The true measure of a politician is the ability to answer a tricky question without answering the question at all, but still leaving the impression he or she has answered it.

Such artifice is lacking from Hekia Parata's armoury. Faced with plenty of tricky questions during a press conference yesterday, the Minister of Education reverted to her preferred gambit of answering such questions with a bland statement about something which more often than not bore little relation to what was being asked.

This only had the effect of inducing frustration in her inquisitors and hardening their resolve to press even harder for something approaching an informative response.

They were largely out of luck. Parata was happier looking rather silly than conceding anything on the very tricky question of school league tables.


The press conference had been called to outline the Government's decision to publish information and data on the internet showing how individual schools are performing in relation to national standards.

The Prime Minister later described the decision as a good compromise. If so, it is a funny kind of compromise.

The Ministry of Education may have been forbidden from turning the information into league tables, which would enable easy comparisons to be made on the relative performance of local schools. But that does not stop someone else from doing so. Which, of course, is what National really wants to happen.

What may deter would-be compilers of league tables is the mish-mash of formats used by schools in submitting the required information to the ministry. That effectively makes the drawing of comparisons between schools meaninglessness and therefore pointless - at least for the current year.

The ministry is now working on ensuring next year's data will be presented in a standardised form. However, the delay will make it more difficult for opponents of league tables to persuade the public that - as the NZEI claimed yesterday - the era of "naming and shaming" schools, teachers, students and their families has arrived.
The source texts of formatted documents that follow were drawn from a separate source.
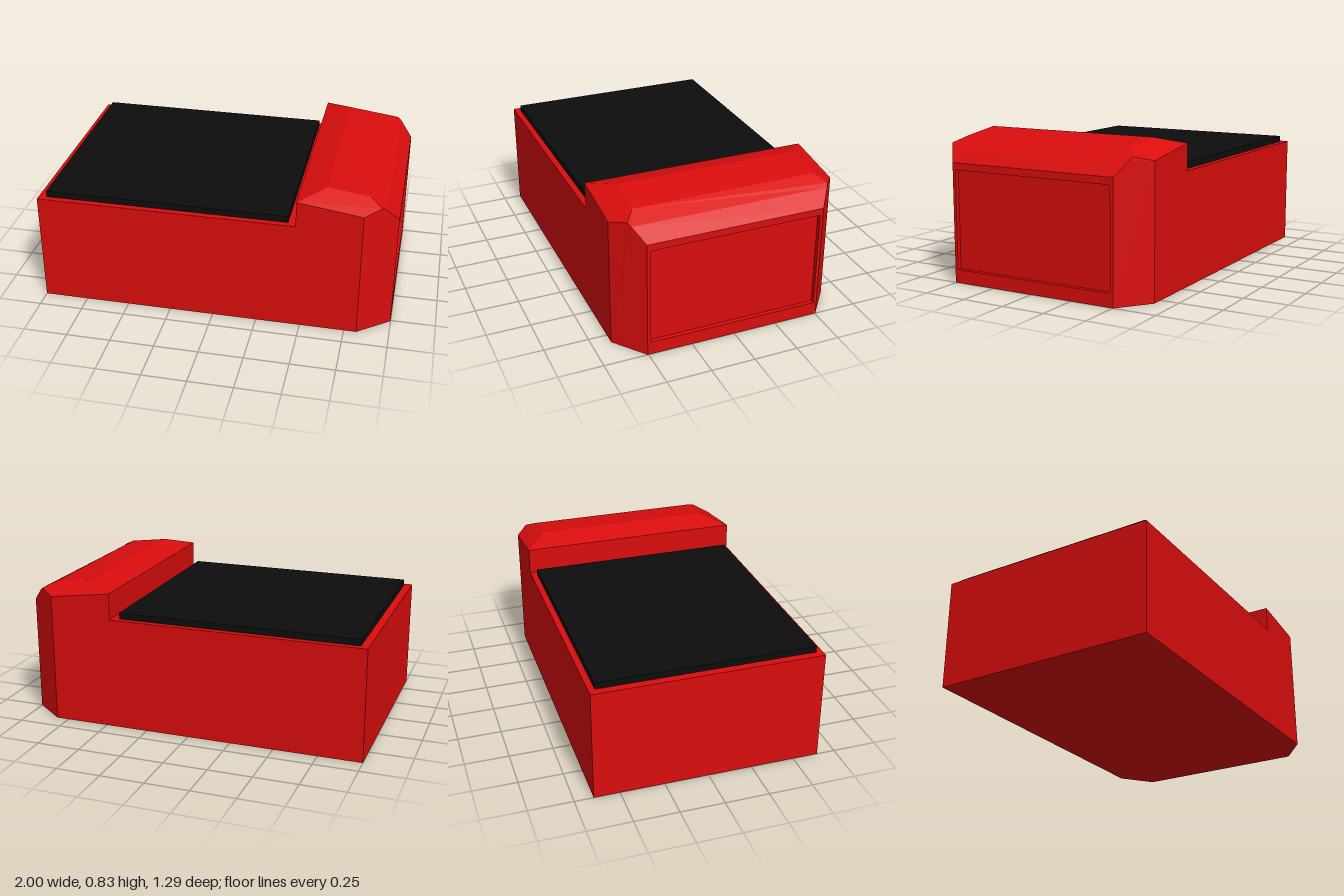
import * as THREE from 'three';

// Collects flat convex polygons; each is turned to face its "out" direction.
function shell() {
  const pos = [];
  const face = (out, ...pts) => {
    const v = pts.map(p => new THREE.Vector3(...p));
    const n = v[1].clone().sub(v[0]).cross(v[2].clone().sub(v[0]));
    if (n.dot(new THREE.Vector3(...out)) < 0) v.reverse();
    for (let i = 1; i < v.length - 1; i++)
      for (const p of [v[0], v[i], v[i + 1]]) pos.push(p.x, p.y, p.z);
  };
  const flip = ([x, y, z]) => [x, y, -z];
  // the same polygon on both sides
  const pair = (out, ...pts) => {
    face(out, ...pts);
    face(flip(out), ...pts.map(flip));
  };
  // one polygon spanning from side to side, given its +z edge
  const span = (out, ...pts) => face(out, ...pts, ...pts.map(flip).reverse());
  const build = (name, material) => {
    const g = new THREE.BufferGeometry();
    g.setAttribute('position', new THREE.Float32BufferAttribute(pos, 3));
    g.computeVertexNormals();
    const m = new THREE.Mesh(g, material);
    m.name = name;
    return m;
  };
  return { face, pair, span, build };
}

export function createModel() {
  const red = new THREE.MeshStandardMaterial({ color: 0xd90d0d });
  red.name = 'red';
  const black = new THREE.MeshStandardMaterial({ color: 0x0d0d0d });
  black.name = 'black';

  const W = 0.645, DECK = 0.64;

  // Low bed: deck, end wall, sides and underside
  const bed = shell();
  bed.span([0, 1, 0], [-1, DECK, W], [0.46, DECK, W]);
  bed.span([-1, 0, 0], [-1, 0, W], [-1, DECK, W]);
  bed.pair([0, 0, 1], [-1, 0, W], [0.46, 0, W], [0.46, DECK, W], [-1, DECK, W]);
  bed.span([0, -1, 0], [-1, 0, W], [0.82, 0, W], [1, 0, 0.505]);

  // Raised chamfered end block, corner points on the +z side
  const rim = [0.46, 0.79, W], shoulder = [0.82, 0.74, W];
  const ridge = [0.61, 0.83, 0.52], crest = [0.84, 0.8, 0.52];
  const corner = [0.91, 0.765, 0.574], brow = [0.93, 0.75, 0.56];
  const lip = [1, 0.67, 0.505];
  const head = shell();
  head.span([-1, 0, 0], [0.46, DECK, W], rim);
  head.span([0, 1, 0], rim, ridge);
  head.span([0, 1, 0], ridge, crest);
  head.span([1, 1, 0], crest, corner, brow);
  head.span([1, 1, 0], brow, lip);
  head.pair([0, 0, 1], [0.46, 0, W], [0.82, 0, W], shoulder, rim);
  head.pair([0, 1, 1], rim, shoulder, corner, crest, ridge);
  head.pair([1, 0, 1], [0.82, 0, W], [1, 0, 0.505], lip, brow, corner, shoulder);

  // End face: frame around a shallow recessed panel
  const rect = (x, y0, y1, z) => [[x, y0, z], [x, y0, -z], [x, y1, -z], [x, y1, z]];
  const outer = rect(1, 0, 0.67, 0.505);
  const inner = rect(1, 0.075, 0.63, 0.487);
  const floor = rect(0.975, 0.075, 0.63, 0.487);
  const inward = [[0, 1, 0], [0, 0, 1], [0, -1, 0], [0, 0, -1]];
  for (let i = 0; i < 4; i++) {
    const j = (i + 1) % 4;
    head.face([1, 0, 0], outer[i], outer[j], inner[j], inner[i]);
    head.face(inward[i], inner[i], inner[j], floor[j], floor[i]);
  }
  const panel = shell();
  panel.face([1, 0, 0], ...floor);

  // Flat dark cover lying on the deck
  const cover = new THREE.Mesh(new THREE.BoxGeometry(1.37, 0.036, 1.22), black);
  cover.name = 'cover';
  cover.position.set(-0.27, DECK + 0.018, 0);

  const model = new THREE.Group();
  model.name = 'model';
  model.add(
    bed.build('bed', red),
    head.build('raisedEnd', red),
    panel.build('recessedPanel', red),
    cover
  );
  return model;
}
National firmly believes that parents hunger for information about their children's schools - and that when it comes to votes, parents far outnumber teachers.

But National is also conscious it cannot push too hard, given it needs teacher, principal and board of trustee acquiescence in implementing its wider education policies.

Parata tried to play down the significance of data relating to national standards by stressing that the information published on the internet would be "exactly"as detailed in schools' annual reports. The ministry would simply use the information to target support to schools that needed it.

Parata stressed the data was only one source of "public achievement information", the others being Education Review Office reports, schools' annual reports and NCEA data. Essentially, National has won the battle over national standards. It will do likewise with school league tables. Getting there requires a degree of pretence to the contrary to disarm opponents, however.

Parata may have struggled to maintain such a facade yesterday. But the public did not witness her performance. It thus never happened for all intents and purposes.